Share prices, after all, are subject to numerous variables, few of them invoking cold logic and sound reason. So, getting a handle on a stock's true value benefits all buyers and sellers. Though hardly an exact science, obtaining a reliable market price for a share of a company's stock is not impossible.
Read More: Market Cap Vs. Market Value
Why Is Market Price Important?
Consumer and economic surpluses are calculated by means of market prices. Representing the difference between what a stock, or any asset, is selling for, i.e. the market price, and what investors are agreeable to pay, the consumer surplus is related to the producer surplus. The latter reflects what producers make when selling at the market price.

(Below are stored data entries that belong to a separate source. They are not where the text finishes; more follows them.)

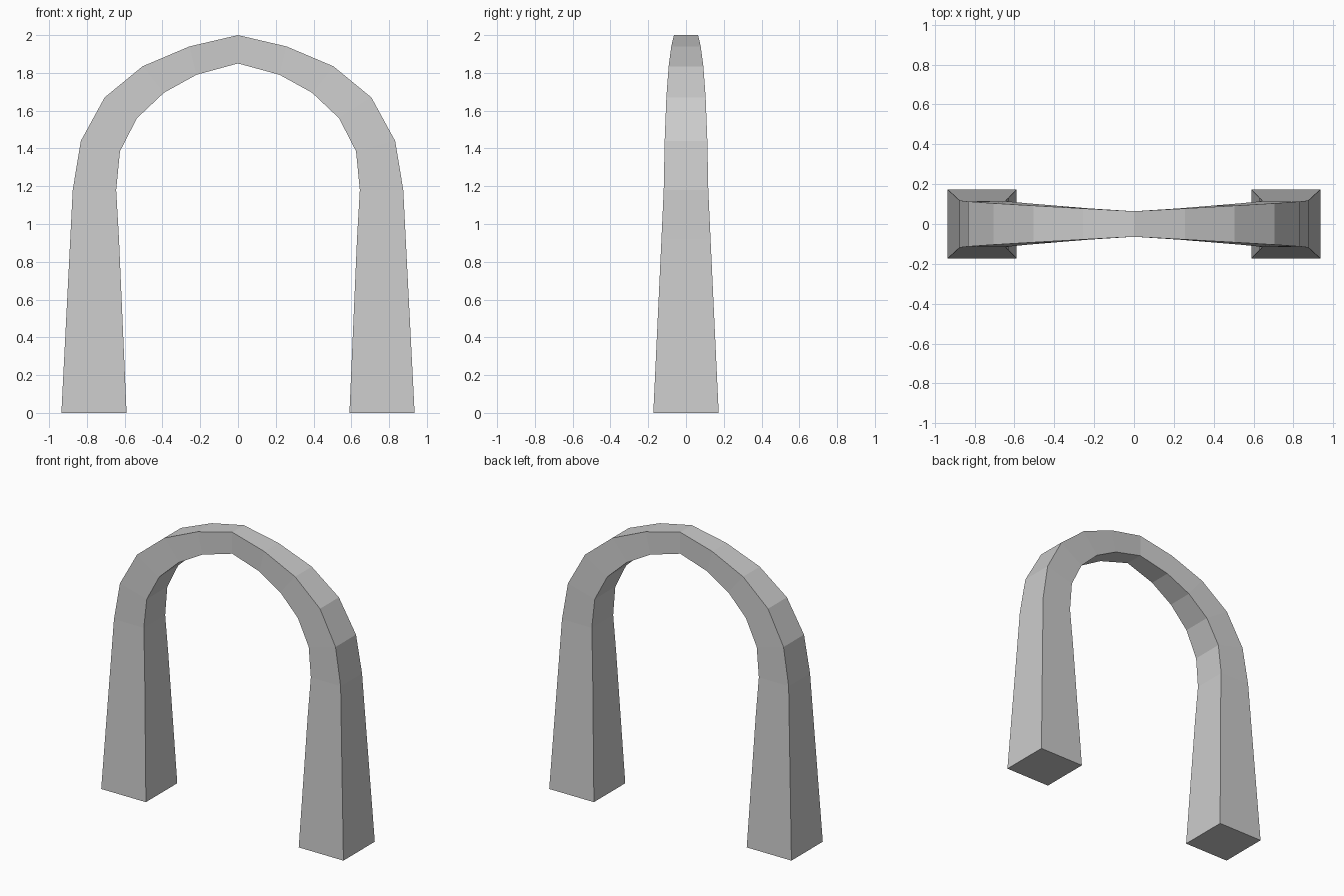
import bpy, bmesh

if "Cube" in bpy.data.objects:
    bpy.data.objects.remove(bpy.data.objects["Cube"])

# Half-arch cross-sections from foot to crown:
# (outer x, outer z, inner x, inner z, half depth)
half = [
    (0.935, 0.00, 0.590, 0.000, 0.173),
    (0.888, 0.92, 0.630, 0.920, 0.130),
    (0.875, 1.18, 0.645, 1.180, 0.118),
    (0.832, 1.44, 0.625, 1.385, 0.113),
    (0.706, 1.67, 0.535, 1.560, 0.104),
    (0.505, 1.835, 0.392, 1.695, 0.092),
    (0.257, 1.94, 0.220, 1.790, 0.078),
    (0.000, 2.00, 0.000, 1.850, 0.064),
]
# Mirror the sections over the crown to the other foot
sections = half + [(-a, b, -c, d, e) for a, b, c, d, e in reversed(half[:-1])]

# Tapered four-sided arch
bm = bmesh.new()
rings = []
for ox, oz, ix, iz, d in sections:
    rings.append([bm.verts.new(p) for p in
                  ((ox, -d, oz), (ox, d, oz), (ix, d, iz), (ix, -d, iz))])
for r, s in zip(rings, rings[1:]):
    for i in range(4):
        j = (i + 1) % 4
        bm.faces.new((r[i], r[j], s[j], s[i]))

# Closed feet
bm.faces.new(rings[0])
bm.faces.new(rings[-1])
bmesh.ops.recalc_face_normals(bm, faces=bm.faces)

mesh = bpy.data.meshes.new("arch")
bm.to_mesh(mesh)
bm.free()
bpy.context.collection.objects.link(bpy.data.objects.new("arch", mesh))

Totaling consumer and producer surpluses together gives analysts the economic surplus. This latter figure helps to forecast how prices might rise or fall in the future. Thus, the market price is an important factor in economic planning.
Read More: What Is Market Value of Stock?
What Makes Market Prices Move?
With stocks, commodities and every other asset, supply and demand are the primary movers of market prices.
Shocks to supply, for instance, tax cuts, earthquakes, steep drops in interest rates, political upheavals and government stimulus, affect the availability of assets, goods and services. Demand shocks, on the other hand, can heat up or chill the desire for an asset and are typified by volatile energy prices and advances in technology. Such events can create either caution or confidence, fear or optimism. In the end, market prices move with public attitudes.
Factors That Determine Market Price
Being the most recent price at which a stock or other security is traded, the market price is, as noted, a function of supply and demand. Accordingly, it results from bids on the part of buyers and offers on the part of sellers. The former is essentially the highest price at which a purchaser will go whereas the lowest price for the seller is the offer. These, then, are valuation metrics for stocks.
Unless the buyer accepts the offer or the seller accepts the bid, there will be no trade. So, the market price is the amount at which a stock is trading at any given moment.
Calculate the Price-to-Earnings Ratio
To determine the ratio of market price to actual earnings (P/E), the latest earnings statement from the company in question is necessary. This can be ordinarily found online at Yahoo Finance or any number of financial sites. Alternatively, you can simply type in the ticker symbol into a search engine.
The P/E ratio is the quotient of the share price and the current quarterly earnings per share. This numerical relationship helps companies and investors know what the market is willing to pay at present based on past and future gains.
Read More: The Importance of a Price/Earnings Ratio
Market Capitalization Calculation
Of all the valuation metrics for stocks, market capitalization is the most holistic, i.e. giving an indication of the company's overall size and worth. The calculation is simple. To do so, multiply the share price by the total number of outstanding shares.
Companies are categorized to where they fall in the "market cap" spectrum. Small-cap companies, for example, are those valued between $300 million to $2 billion, while between $2 billion and $10 billion are mid-cap. Large-cap businesses are those that value in excess of $10 billion.
Read More: How To Calculate Market Cap
- Keep in mind that stock markets are forward-looking and always evaluate a stock for its expected future performance—not just its current performance.
- If the price of a stock starts to fall, shareholders may dump the stock, in which case the price will fall lower. Unhappy continuing shareholders may effect changes in management, which may affect the market price.
Adam Luehrs is a writer during the day and a voracious reader at night. He focuses mostly on finance writing and has a passion for real estate, credit card deals, and investing.